Page last updated at 14:18 GMT, Tuesday, 27 November 2012

MP argues for cap on credit card debt

Credit card debt should be written off once borrowers have spent more than three times the original amount borrowed on interest payments, Labour MP Yvonne Fovargue has said.

Introducing her Credit Card Debt Limit Bill on 27 November 2012 to the Commons, Ms Fovargue said she aimed to prevent credit card debt "spiralling upwards and out of control".

The number of people seeking help with credit card debt had "risen sharply" in the last five years, she said.

"Many are now using them simply to make ends meet, and what is more they are committing to further credit card borrowing when one credit card is maxed out in order to plug the gap in household finances," the MP for Makerfield said.

"Indeed multiple credit card debt is now a feature of life in the 21st century."

She told MPs: "My bill would place that cap at three times the original sum borrowed after which there would be no liability to pay.

"It would effectively limit the amount by which creditors can increase the size of a debt by the addition of the interest and charges where people are struggling.

"It's not about letting people off lightly or allowing them to default on their debts. Credit card companies will still get their profits. It's about giving people the guarantee that their debt will be paid off at some definite future date and it won't spiral upwards."

The bill was given an unopposed first reading but stands little chance of becoming law without government support.

Story Tools


Sign in

BBC navigation

Copyright © 2017 BBC. The BBC is not responsible for the content of external sites. Read more.

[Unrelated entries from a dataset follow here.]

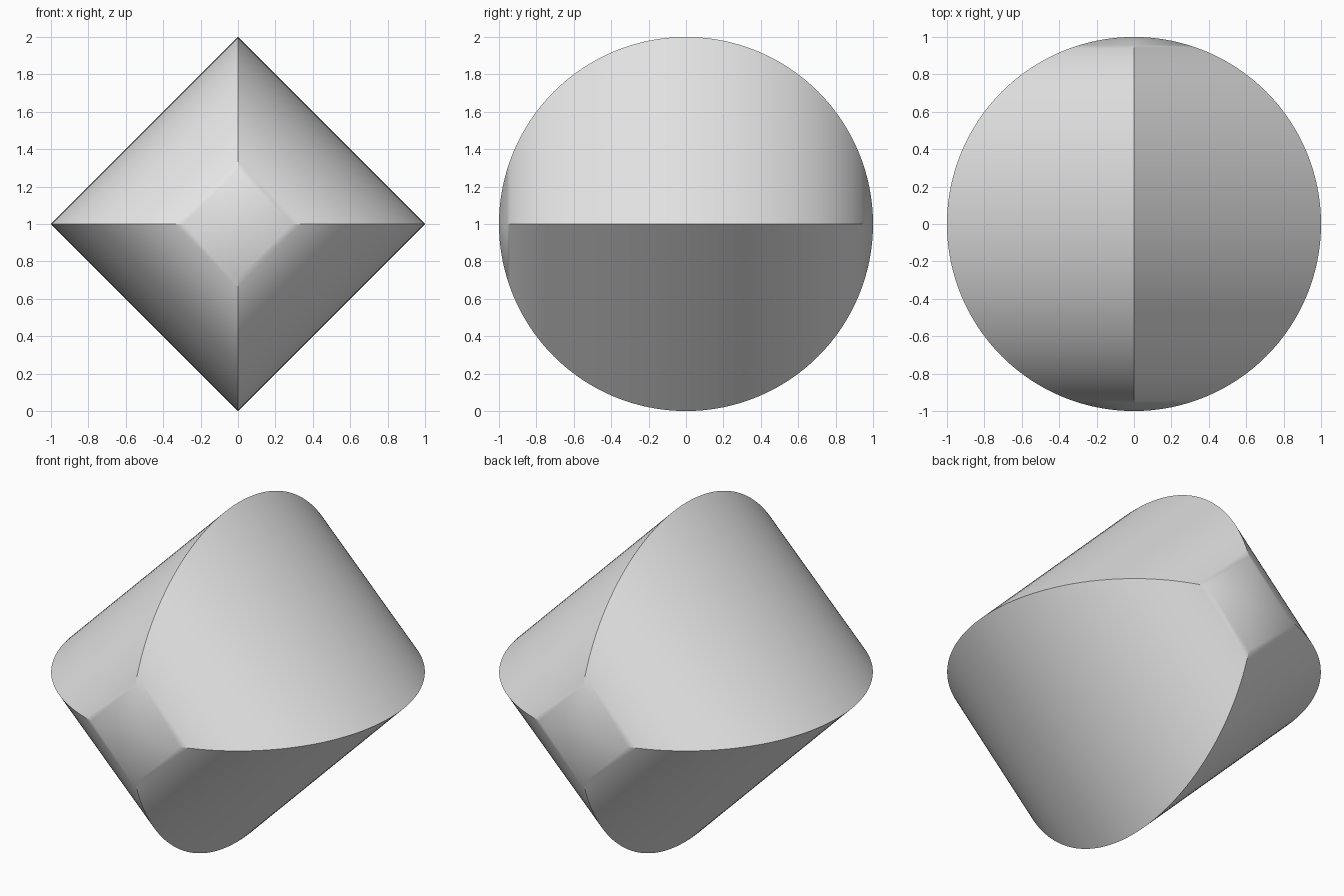
import bpy
from math import pi, radians

# Remove the default object
cube = bpy.data.objects.get("Cube")
if cube:
    bpy.data.objects.remove(cube, do_unlink=True)

# Plain grey material
grey = bpy.data.materials.new("plain_grey")
grey.use_nodes = True
colour = (0.8, 0.8, 0.8, 1.0)
grey.diffuse_color = colour
grey.node_tree.nodes["Principled BSDF"].inputs["Base Color"].default_value = colour

# Four-sided sphere: diamond cross-sections along y with a round profile
bpy.ops.mesh.primitive_uv_sphere_add(segments=4, ring_count=64, radius=1)
body = bpy.context.object
body.name = "four_sided_sphere"
body.rotation_euler = (pi / 2, 0, 0)
body.location = (0, 0, 1)
bpy.ops.object.transform_apply(location=True, rotation=True, scale=True)
body.data.materials.append(grey)

# Crisp ridges that soften into the front and back poles
bpy.ops.object.shade_smooth_by_angle(angle=radians(30))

This page is best viewed in an up-to-date web browser with style sheets (CSS) enabled. While you will be able to view the content of this page in your current browser, you will not be able to get the full visual experience. Please consider upgrading your browser software or enabling style sheets (CSS) if you are able to do so.

Americas Africa Europe Middle East South Asia Asia Pacific